Why Wait to Buy an Electric Vehicle?
The number one reason to wait to buy an electric vehicle is money. The longer you are able to drive your current automobile the more value you are able to get out of it. The average car on the road is twelve years old, so If your gas-powered car or truck is running fine and maintenance costs are reasonable, than driving it as long as possible is in your best interest financially.
If you find yourself regularly paying for auto repairs and service, you should consult an ASE-certified mechanic to see if your automobile is costing you more in upkeep than it would to buy an electric vehicle. Here at Carolina Auto we have delivered honest, no-nonsense vehicle inspections and assessments to the Winston Salem community for over fifteen years. If you’re looking for a reliable, trustworthy auto repair and service center in North Carolina, than contact us today or stop by for a visit.
With oil prices at historically low levels and with future demand in decline, now may not be the best time to make the switch to electric. The global pandemic and economic downturn have only accelerated the decline in oil cost and future demand.
Not 100% Sustainable
The common misconception is that if you buy an electric vehicle you are not polluting the Earth. It is true that EVs do not emit toxic greenhouse gases that harm the environment and are significantly more energy-efficient. However, when an EV is plug in and charging it is consuming electricity from the grid. Which is power in part, if not exclusively, by the burning of fossil fuels. While EVs produce less pollution while driving, EV engines, on average. Produce 60-percent more carbon emissions than gas-powered engines during the production and manufacturing process. Electric vehicles have more toxic materials and chemicals than ICE cars. Especially as it pertains to the battery.

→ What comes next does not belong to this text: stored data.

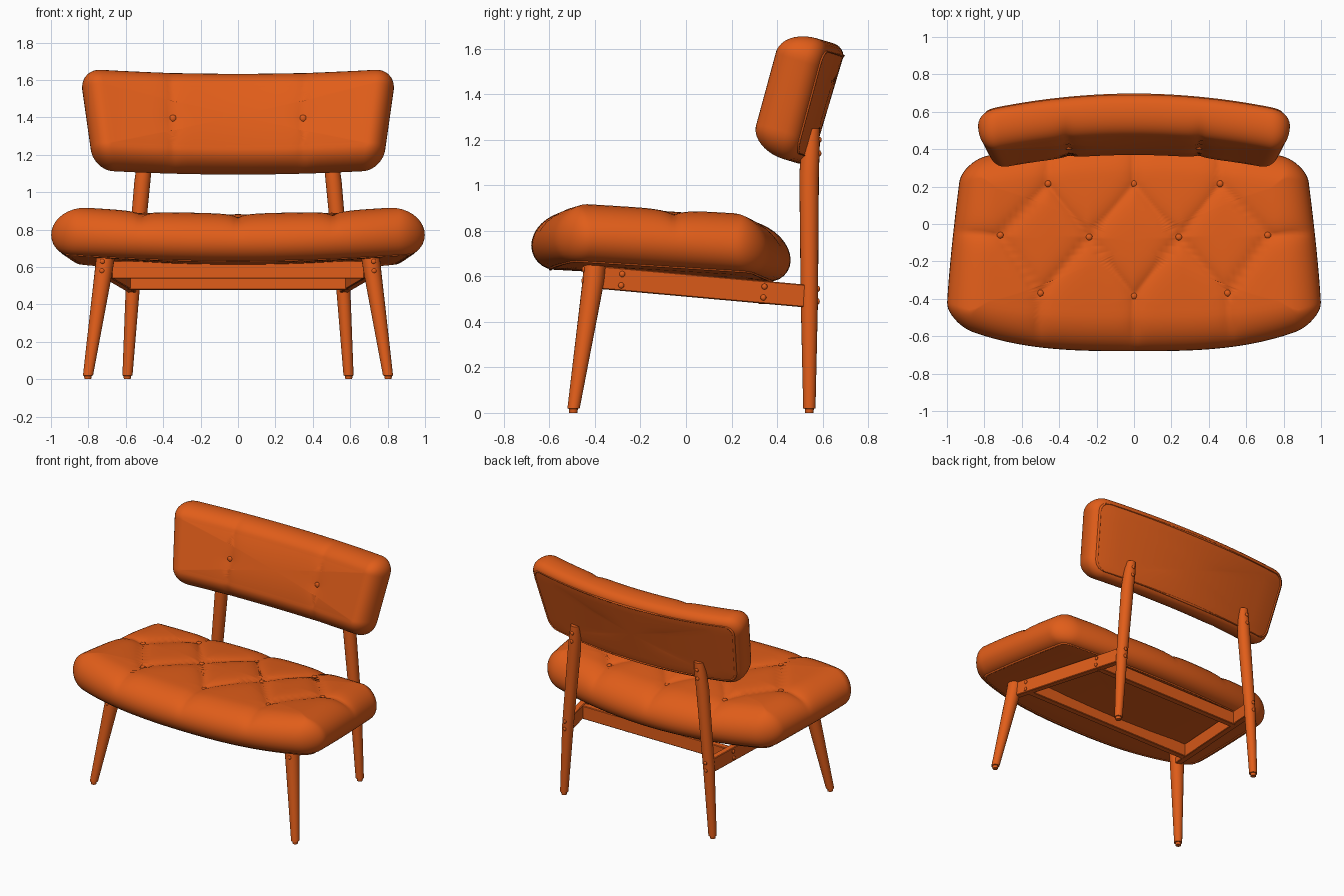
import bpy, bmesh
from math import sin, cos, pi, radians, exp
from mathutils import Vector
from mathutils.bvhtree import BVHTree

if "Cube" in bpy.data.objects:
    bpy.data.objects.remove(bpy.data.objects["Cube"])

mat = bpy.data.materials.new("orange")
mat.diffuse_color = (0.75, 0.11, 0.01, 1)
mat.use_nodes = True
mat.node_tree.nodes["Principled BSDF"].inputs["Base Color"].default_value = mat.diffuse_color


def finish(name, bm, angle=40):
    bmesh.ops.recalc_face_normals(bm, faces=bm.faces)
    me = bpy.data.meshes.new(name)
    bm.to_mesh(me)
    bm.free()
    ob = bpy.data.objects.new(name, me)
    bpy.context.collection.objects.link(ob)
    me.materials.append(mat)
    bpy.ops.object.select_all(action='DESELECT')
    ob.select_set(True)
    bpy.context.view_layer.objects.active = ob
    bpy.ops.object.shade_smooth_by_angle(angle=radians(angle))
    return ob


def outline(a, b, r, inset, nx=80, ny=44, k=10):
    """Rounded rectangle with a constant number of points."""
    r2 = max(r - inset, 0.006)
    ca, cb = a - inset - r2, b - inset - r2
    arcs = []
    for q, (sx, sy) in enumerate([(1, 1), (-1, 1), (-1, -1), (1, -1)]):
        angs = [pi / 2 * (q + i / k) for i in range(k + 1)]
        arcs.append([Vector((sx * ca + r2 * cos(t), sy * cb + r2 * sin(t))) for t in angs])
    pts = []
    for q in range(4):
        pts += arcs[q]
        p, e, m = arcs[q][-1], arcs[(q + 1) % 4][0], (nx, ny)[q % 2]
        pts += [p.lerp(e, i / m) for i in range(1, m)]
    return pts


def seg_dist(p, a, b):
    d = b - a
    t = max(0, min(1, (p - a).dot(d) / d.length_squared))
    return (p - a - d * t).length


def cushion(name, size, low, high, dome, warp, key, seams, studs, depth, width):
    """Padded slab: flat base, rounded rim, domed face pulled in along its seams."""
    bm = bmesh.new()
    rings = []
    base = outline(*size, low[0])
    for s in (0.4, 0.8):
        rings.append(([p * s for p in base], 0, 0))
    for i in range(7):
        t = pi / 2 * (1 - i / 6)
        rings.append((outline(*size, low[0] * (1 - cos(t))), low[1] * (1 - sin(t)), 0))
    for i in range(1, 11):
        t = pi / 2 * i / 10
        rings.append((outline(*size, high[0] * (1 - cos(t))), low[1] + high[1] * sin(t), min(1, 1.3 * sin(t) ** 2)))
    top, h = rings[-1][0], low[1] + high[1]
    for i in range(1, 26):
        s = 1 - i / 26
        rings.append(([p * s for p in top], h + dome * (1 - s * s), 1))
    loops, fade = [], []
    for pts, z, f in rings:
        loops.append([bm.verts.new(warp(p.x, p.y, z)) for p in pts])
        fade += [f] * len(pts)
    n = len(base)
    for A, B in zip(loops, loops[1:]):
        for i in range(n):
            bm.faces.new((A[i], A[(i + 1) % n], B[(i + 1) % n], B[i]))
    for L, z, f in ((loops[0], 0, 0), (loops[-1], h + dome, 1)):
        c = bm.verts.new(warp(0, 0, z))
        fade.append(f)
        for i in range(n):
            bm.faces.new((L[i], L[(i + 1) % n], c))
    bmesh.ops.recalc_face_normals(bm, faces=bm.faces)
    bm.normal_update()
    segs = [(Vector(a), Vector(b)) for a, b in seams]
    moves = []
    for v, f in zip(bm.verts, fade):
        p = Vector(key(v.co))
        d = depth * exp(-min(seg_dist(p, a, b) for a, b in segs) / width)
        d += depth * 0.5 * exp(-min((p - Vector(s)).length for s in studs) / 0.05)
        moves.append(v.normal * -d * f)
    for v, m in zip(bm.verts, moves):
        v.co += m
    tree = BVHTree.FromBMesh(bm)
    finish(name, bm, 60)
    # piping cord around the base panel
    cu = bmesh.new()
    path = [warp(p.x, p.y, 0.004) for p in outline(*size, low[0] * 0.85, 30, 14, 5)]
    mid = sum(path, Vector()) / len(path)
    up = (warp(0, 0, 1) - warp(0, 0, 0)).normalized()
    loops = []
    for p in path:
        out = (p - mid).normalized()
        loops.append([cu.verts.new(p + 0.009 * (out * cos(t) + up * sin(t))) for t in (i * pi / 3 for i in range(6))])
    for j in range(len(loops)):
        A, B = loops[j], loops[(j + 1) % len(loops)]
        for i in range(6):
            cu.faces.new((A[i], A[(i + 1) % 6], B[(i + 1) % 6], B[i]))
    finish(name + "_piping", cu, 80)
    return tree


def stud(name, loc, r, axis):
    bm = bmesh.new()
    bmesh.ops.create_uvsphere(bm, u_segments=14, v_segments=8, radius=r)
    s = [1, 1, 1]
    s[axis] = 0.6
    bmesh.ops.scale(bm, vec=s, verts=bm.verts)
    bmesh.ops.translate(bm, vec=loc, verts=bm.verts)
    finish(name, bm, 60)


def leg(name, stations, sx, n=20):
    bm = bmesh.new()
    loops = [[bm.verts.new((sx * x + r * cos(2 * pi * i / n), y + r * sin(2 * pi * i / n), z))
              for i in range(n)] for x, y, z, r in stations]
    for A, B in zip(loops, loops[1:]):
        for i in range(n):
            bm.faces.new((A[i], A[(i + 1) % n], B[(i + 1) % n], B[i]))
    bm.faces.new(loops[0])
    bm.faces.new(loops[-1])
    finish(name, bm)


def beam(name, p, q, thick, height):
    """Upright board between two points."""
    p, q = Vector(p), Vector(q)
    side = (q - p).cross(Vector((0, 0, 1))).normalized() * thick / 2
    up = Vector((0, 0, height / 2))
    bm = bmesh.new()
    a, b = [[bm.verts.new(c + side * i + up * j) for i, j in ((-1, -1), (1, -1), (1, 1), (-1, 1))] for c in (p, q)]
    bm.faces.new(a)
    bm.faces.new(b)
    for i in range(4):
        bm.faces.new((a[i], a[(i + 1) % 4], b[(i + 1) % 4], b[i]))
    bmesh.ops.bevel(bm, geom=bm.edges[:], offset=0.004, segments=1, affect='EDGES')
    finish(name, bm, 30)


# Seat
def seat_warp(u, v, h):
    y, t = v - 0.11, v / 0.57
    y += 0.16 * abs(u) ** 3 * -t if t < 0 else -0.13 * u * u * t
    x = u * (1 - 0.11 * max(0, y + 0.45) ** 1.3)
    return Vector((x, y, 0.597 - 0.055 * y + 0.05 * x * x + h))


seams, studs = [((0, -0.385), (0, -0.75)), ((0, 0.215), (0, 0.6))], [(0, 0.215), (0, -0.385)]
for s in (1, -1):
    A, B, C, D = (s * 0.46, 0.215), (s * 0.715, -0.06), (s * 0.24, -0.07), (s * 0.5, -0.37)
    seams += [(A, B), (A, C), (D, B), (D, C), ((0, 0.215), C), ((0, -0.385), C),
              (D, (s * 0.52, -0.75)), (B, (s * 1.05, -0.03)), (A, (s * 0.45, 0.6))]
    studs += [A, B, C, D]
tree = cushion("seat", (1.0, 0.57, 0.14), (0.1, 0.1), (0.22, 0.165), 0.012, seat_warp,
               lambda c: (c.x, c.y), seams, studs, 0.022, 0.04)
for x, y in studs:
    stud("seat_button", tree.ray_cast(Vector((x, y, 2)), Vector((0, 0, -1)))[0], 0.018, 2)


# Backrest
def back_warp(u, v, h):
    x = u * (1 + 0.17 * v)
    w = 0.11 - h - 0.09 * (x / 0.8) ** 2
    return Vector((x, 0.52 + v * sin(0.29) + w * cos(0.29), 1.375 + v * cos(0.29) - w * sin(0.29)))


seams, studs = [], [(0.348, 1.395), (-0.348, 1.395)]
for s in (1, -1):
    seams += [((s * 0.345, 1.0), (s * 0.348, 1.395)), ((s * 0.348, 1.395), (s * 0.362, 1.75))]
tree = cushion("backrest", (0.81, 0.275, 0.11), (0.05, 0.06), (0.11, 0.155), 0.015, back_warp,
               lambda c: (c.x, c.z), seams, studs, 0.014, 0.035)
for x, z in studs:
    stud("backrest_button", tree.ray_cast(Vector((x, -2, z)), Vector((0, 1, 0)))[0], 0.019, 1)

# Legs, side rails and bolts
for s in (1, -1):
    leg("front_leg", [(0.803, -0.495, 0, 0.018), (0.803, -0.495, 0.018, 0.02), (0.802, -0.494, 0.02, 0.027),
                      (0.718, -0.407, 0.58, 0.048), (0.708, -0.4, 0.655, 0.05)], s)
    leg("rear_leg", [(0.592, 0.542, 0, 0.018), (0.592, 0.542, 0.018, 0.02), (0.591, 0.542, 0.02, 0.027),
                     (0.562, 0.542, 0.5, 0.038), (0.512, 0.541, 1.05, 0.043), (0.498, 0.548, 1.18, 0.04),
                     (0.492, 0.555, 1.25, 0.032)], s)
    beam("side_rail", (s * 0.705, -0.38, 0.595), (s * 0.565, 0.53, 0.513), 0.045, 0.1)
    for x, y, z in [(0.715, -0.28, 0.61), (0.715, -0.285, 0.56), (0.62, 0.345, 0.555), (0.62, 0.34, 0.507)]:
        stud("rail_bolt", (s * x, y, z), 0.013, 0)
    for x, y, z in [(0.725, -0.45, 0.63), (0.727, -0.452, 0.58), (0.56, 0.581, 0.545), (0.563, 0.58, 0.49),
                    (0.502, 0.587, 1.14), (0.497, 0.588, 1.2)]:
        stud("leg_bolt", (s * x, y, z), 0.013, 1)

# Cross rails under the seat
beam("front_cross_rail", (-0.68, -0.28, 0.585), (0.68, -0.28, 0.585), 0.045, 0.095)
beam("rear_cross_rail", (-0.59, 0.34, 0.525), (0.59, 0.34, 0.525), 0.045, 0.095)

Cheaper in the Future
In the past decade, the price of EVs has fallen to a fraction of what it once was. In that same timeframe, the performance and capability of electric car and trucks have improved considerably as well. Like any other new innovative technology, it only gets more cost-effective and advance as time goes by.

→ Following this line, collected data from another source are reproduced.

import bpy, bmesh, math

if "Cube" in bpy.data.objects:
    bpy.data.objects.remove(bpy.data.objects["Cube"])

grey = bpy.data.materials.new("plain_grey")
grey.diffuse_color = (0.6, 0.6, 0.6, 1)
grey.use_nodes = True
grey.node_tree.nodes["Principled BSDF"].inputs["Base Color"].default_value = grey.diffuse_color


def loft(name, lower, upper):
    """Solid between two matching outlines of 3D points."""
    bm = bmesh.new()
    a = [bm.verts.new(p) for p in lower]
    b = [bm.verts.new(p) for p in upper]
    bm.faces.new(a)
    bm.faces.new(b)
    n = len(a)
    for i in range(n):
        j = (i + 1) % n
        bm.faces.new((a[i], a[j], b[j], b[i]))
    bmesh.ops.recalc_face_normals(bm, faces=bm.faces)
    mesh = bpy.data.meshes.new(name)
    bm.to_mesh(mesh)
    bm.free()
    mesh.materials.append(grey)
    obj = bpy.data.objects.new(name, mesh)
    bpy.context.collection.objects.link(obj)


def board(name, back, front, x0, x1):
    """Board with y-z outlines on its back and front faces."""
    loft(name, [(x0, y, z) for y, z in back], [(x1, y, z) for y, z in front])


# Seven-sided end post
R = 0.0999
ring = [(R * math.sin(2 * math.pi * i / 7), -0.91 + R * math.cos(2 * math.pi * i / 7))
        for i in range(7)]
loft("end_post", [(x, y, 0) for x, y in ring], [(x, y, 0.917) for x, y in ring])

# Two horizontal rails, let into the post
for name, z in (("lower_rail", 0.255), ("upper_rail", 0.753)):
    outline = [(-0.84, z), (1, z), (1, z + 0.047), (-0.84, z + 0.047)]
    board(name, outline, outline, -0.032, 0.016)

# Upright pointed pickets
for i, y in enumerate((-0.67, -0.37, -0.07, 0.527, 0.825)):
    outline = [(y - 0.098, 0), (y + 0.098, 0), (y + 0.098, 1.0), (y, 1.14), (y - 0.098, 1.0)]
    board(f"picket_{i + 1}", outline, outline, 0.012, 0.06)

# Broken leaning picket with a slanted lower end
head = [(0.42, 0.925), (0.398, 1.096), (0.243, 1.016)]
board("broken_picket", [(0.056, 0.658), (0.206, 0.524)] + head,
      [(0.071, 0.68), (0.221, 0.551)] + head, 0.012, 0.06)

Gas powered cars are much quicker and easier to refuel. On average, an electric car takes eight hours to charge from a standard home charging unit. The absolute fastest roadside charging station can fully charge an EV in 30-minutes using the highest-speed charging outlet. You must also factor in wait times to access charging outlets. The time required for slower charging ports and the added cost of using roadside charging stations.
The future of transportation is electric. While the auto industry is rapidly switching to electric vehicles, gas-power cars and trucks will still be with us for decades to come. However, just as the world transitioned from using horses as the primary form of transportation. All cars, trucks, buses, planes and trains will eventually be all-electric.